The Red Monkey Double Happiness Book: Two Stories by Joe Daly is a great follow up to also Fantagraphics-published Scrublands, and proof that the Seattle publisher will travel the world, even going so far as South Africa, to help bring the best artists to the graphic novel scene. Druggy noir vividly told, Red Monkey is like watching Jim Rockford take a monster bong-hit before getting bashed in the jaw by some muscle of a rich guy in a bar bathroom. "The Leaking Cello Case" and "John Wesley Harding" are both contenders for short graphic fiction of the year, with pellucid plotting distorted by strange times and scary surprises. The artwork is like the more story-based finely crafted alternative comics of the 90s, and the sense of distorted place and identity as creative as fiction by Thomas Pynchon. If that seems lofty, start here and wait for Daly to one day unveil his Gravity's Rainbow.

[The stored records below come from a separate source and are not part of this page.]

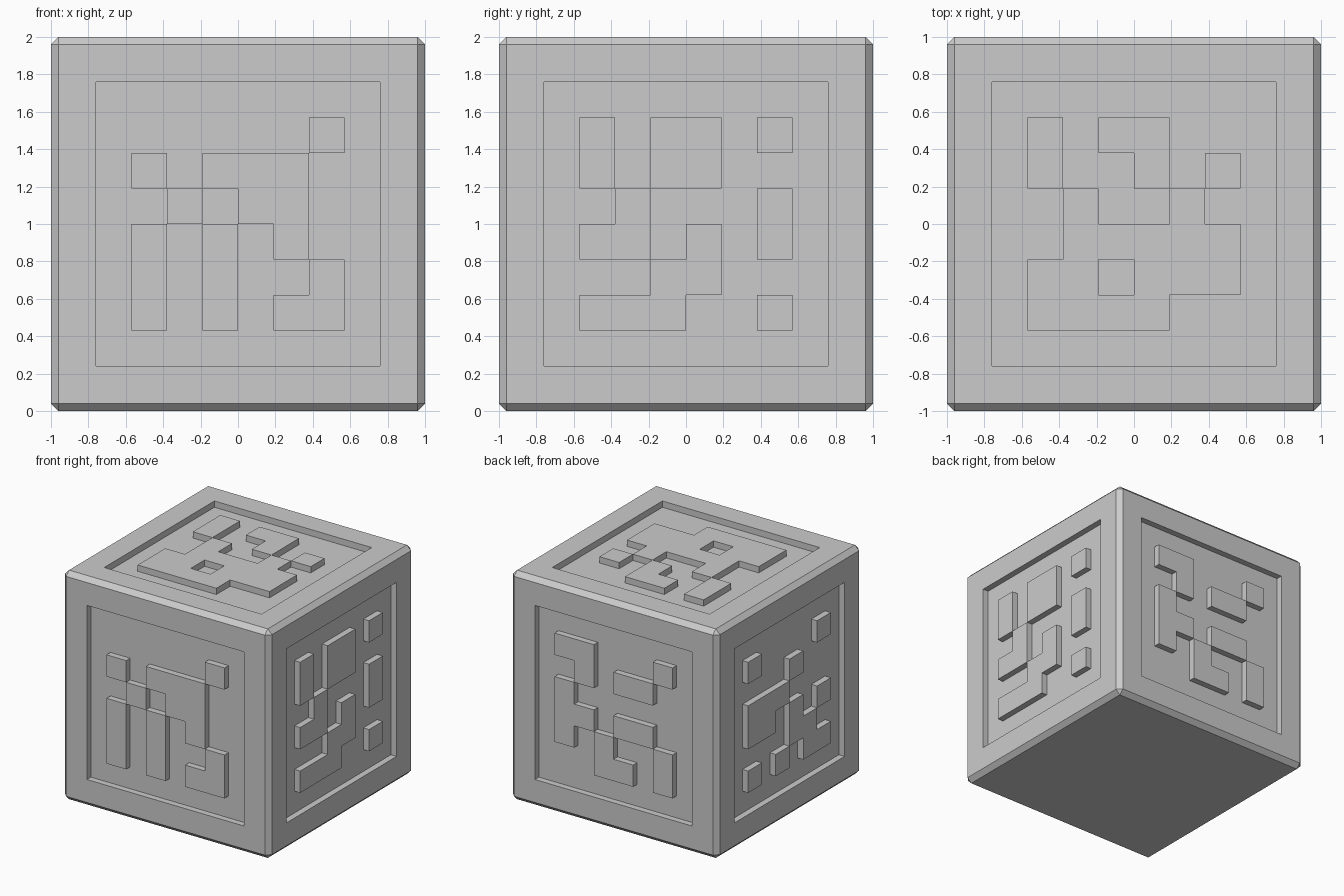
import bpy
import bmesh
from mathutils import Matrix, Vector

DEPTH = 0.055      # panel recess depth, tiles rise back to the surface
PANEL = 0.76       # half width of each recessed panel
CHAMFER = 0.04
CELL = 0.19        # pattern cell size
GRID = 6

# Remove the default cube
default = bpy.data.objects.get("Cube")
if default:
    bpy.data.objects.remove(default, do_unlink=True)

# Single grey material
grey = bpy.data.materials.new("plain_grey")
grey.use_nodes = True
colour = (0.6, 0.6, 0.6, 1)
grey.diffuse_color = colour
grey.node_tree.nodes["Principled BSDF"].inputs["Base Color"].default_value = colour


def make_object(name, bm, matrix):
    """Turn a bmesh into a flat shaded grey object."""
    mesh = bpy.data.meshes.new(name)
    bm.to_mesh(mesh)
    bm.free()
    mesh.materials.append(grey)
    obj = bpy.data.objects.new(name, mesh)
    obj.matrix_world = matrix
    bpy.context.collection.objects.link(obj)
    return obj


def build_body():
    """Chamfered cube with a recessed square panel on all sides but the base."""
    bm = bmesh.new()
    bmesh.ops.create_cube(bm, size=2)
    bmesh.ops.bevel(bm, geom=bm.edges[:], offset=CHAMFER, offset_type='OFFSET',
                    segments=1, profile=0.5, affect='EDGES')
    bm.normal_update()
    sides = [f for f in bm.faces if f.calc_area() > 3 and f.normal.z > -0.5]
    bmesh.ops.inset_individual(bm, faces=sides, thickness=1 - CHAMFER - PANEL,
                               use_even_offset=True)
    bm.normal_update()
    floors = bmesh.ops.extrude_discrete_faces(bm, faces=sides)["faces"]
    for face in floors:
        inward = -face.normal.copy() * DEPTH
        bmesh.ops.translate(bm, verts=face.verts[:], vec=inward)
    bmesh.ops.recalc_face_normals(bm, faces=bm.faces[:])
    return make_object("cube_body", bm, Matrix.Translation((0, 0, 1)))


def build_tiles(name, right, up, rows):
    """Raised tiles: marked cells of a square grid, pulled out to the surface."""
    right, up = Vector(right), Vector(up)
    normal = right.cross(up)
    bm = bmesh.new()
    half = GRID / 2
    points = [[bm.verts.new(((c - half) * CELL, (half - r) * CELL, 1 - DEPTH))
               for c in range(GRID + 1)] for r in range(GRID + 1)]
    for r, row in enumerate(rows.split()):
        for c, mark in enumerate(row):
            if mark == "#":
                bm.faces.new((points[r + 1][c], points[r + 1][c + 1],
                              points[r][c + 1], points[r][c]))
    base = bm.faces[:]
    result = bmesh.ops.extrude_face_region(bm, geom=base, use_keep_orig=False)
    raised = [g for g in result["geom"] if isinstance(g, bmesh.types.BMVert)]
    bmesh.ops.translate(bm, verts=raised, vec=(0, 0, DEPTH))
    loose = [v for v in bm.verts if not v.link_faces]
    bmesh.ops.delete(bm, geom=loose, context='VERTS')
    # Merge the cells into clean flat shapes
    bm.normal_update()
    bmesh.ops.dissolve_limit(bm, angle_limit=0.01, verts=bm.verts[:],
                             edges=bm.edges[:])
    turn = Matrix((right, up, normal)).transposed().to_4x4()
    return make_object(name, bm, Matrix.Translation((0, 0, 1)) @ turn)


build_body()

# Tile pattern of each side, as seen facing it
build_tiles("front_tiles", (1, 0, 0), (0, 0, 1), """
    .....#
    #.###.
    .#.##.
    #.#.#.
    #.#..#
    #.#.##""")

build_tiles("left_tiles", (0, 1, 0), (0, 0, 1), """
    #.##.#
    #.##..
    .#...#
    ##.#.#
    ..##..
    ###..#""")

build_tiles("back_tiles", (-1, 0, 0), (0, 0, 1), """
    ##...#
    .#.##.
    #.....
    ##.##.
    #.#..#
    ..##.#""")

build_tiles("right_tiles", (0, -1, 0), (0, 0, 1), """
    #....#
    ...#..
    ###...
    ##.#.#
    ...##.
    #.#.##""")

build_tiles("top_tiles", (1, 0, 0), (0, 1, 0), """
    #.##..
    #..#.#
    .#..#.
    .#####
    ##.###
    ####..""")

Life With Sudden Death (Counterpoint) by Michael Downing is my favorite non-music, non-comics memoir of the year. It's a fascinating tale of unintended medical torture and the weird indifference of the universe told by an author living with a condition that can cease his existence at any time. At age 45, a scrap of his DNA came up as a mutation, though Downing was feeling just fine and in proper shape. This begins a search into the genetic curse of his lineage, and a complicated series of relationships with doctors who feel compelled to solve this mystery. In terms of telling a tale of our time, the information on his insurance company alone is enough to put anyone on the side of reform. "I was repeatedly told that everything possible was being done for my own good, and yet I seemed to be the only person involved in the project who was not prospering." It's this central view of mordant acceptance that makes the title of this book a story we could all relate to, even if it's horribly peculiar.
How To Be Inappropriate by Daniel Nester is my choice for humorous essay collection of the year, starring a writer unafraid to put himself in tawdry, humiliating positions to be able to personally describe them and the feelings created by them. Another sharp creative non-fiction release from Soft Skull, this is a breeze of a read, rhapsodizing on the Bon Jovi-made-famous "talk box" (think "Livin' On A Prayer"), Christians who consciously adore their own kitsch, a "fartspotter's guide to passings of the wind," a query into the footlicking fetish and his wife's hilariously inimical response to it, and what happened when Gene Simmons of KISS was interviewed by NPR's Terry Gross (in the form of a robot), and the failure that was his own rock band, Fear Itself. There's a lot of fucking up here, but keenly makes lemon-grenades out of lemon peelings, or something.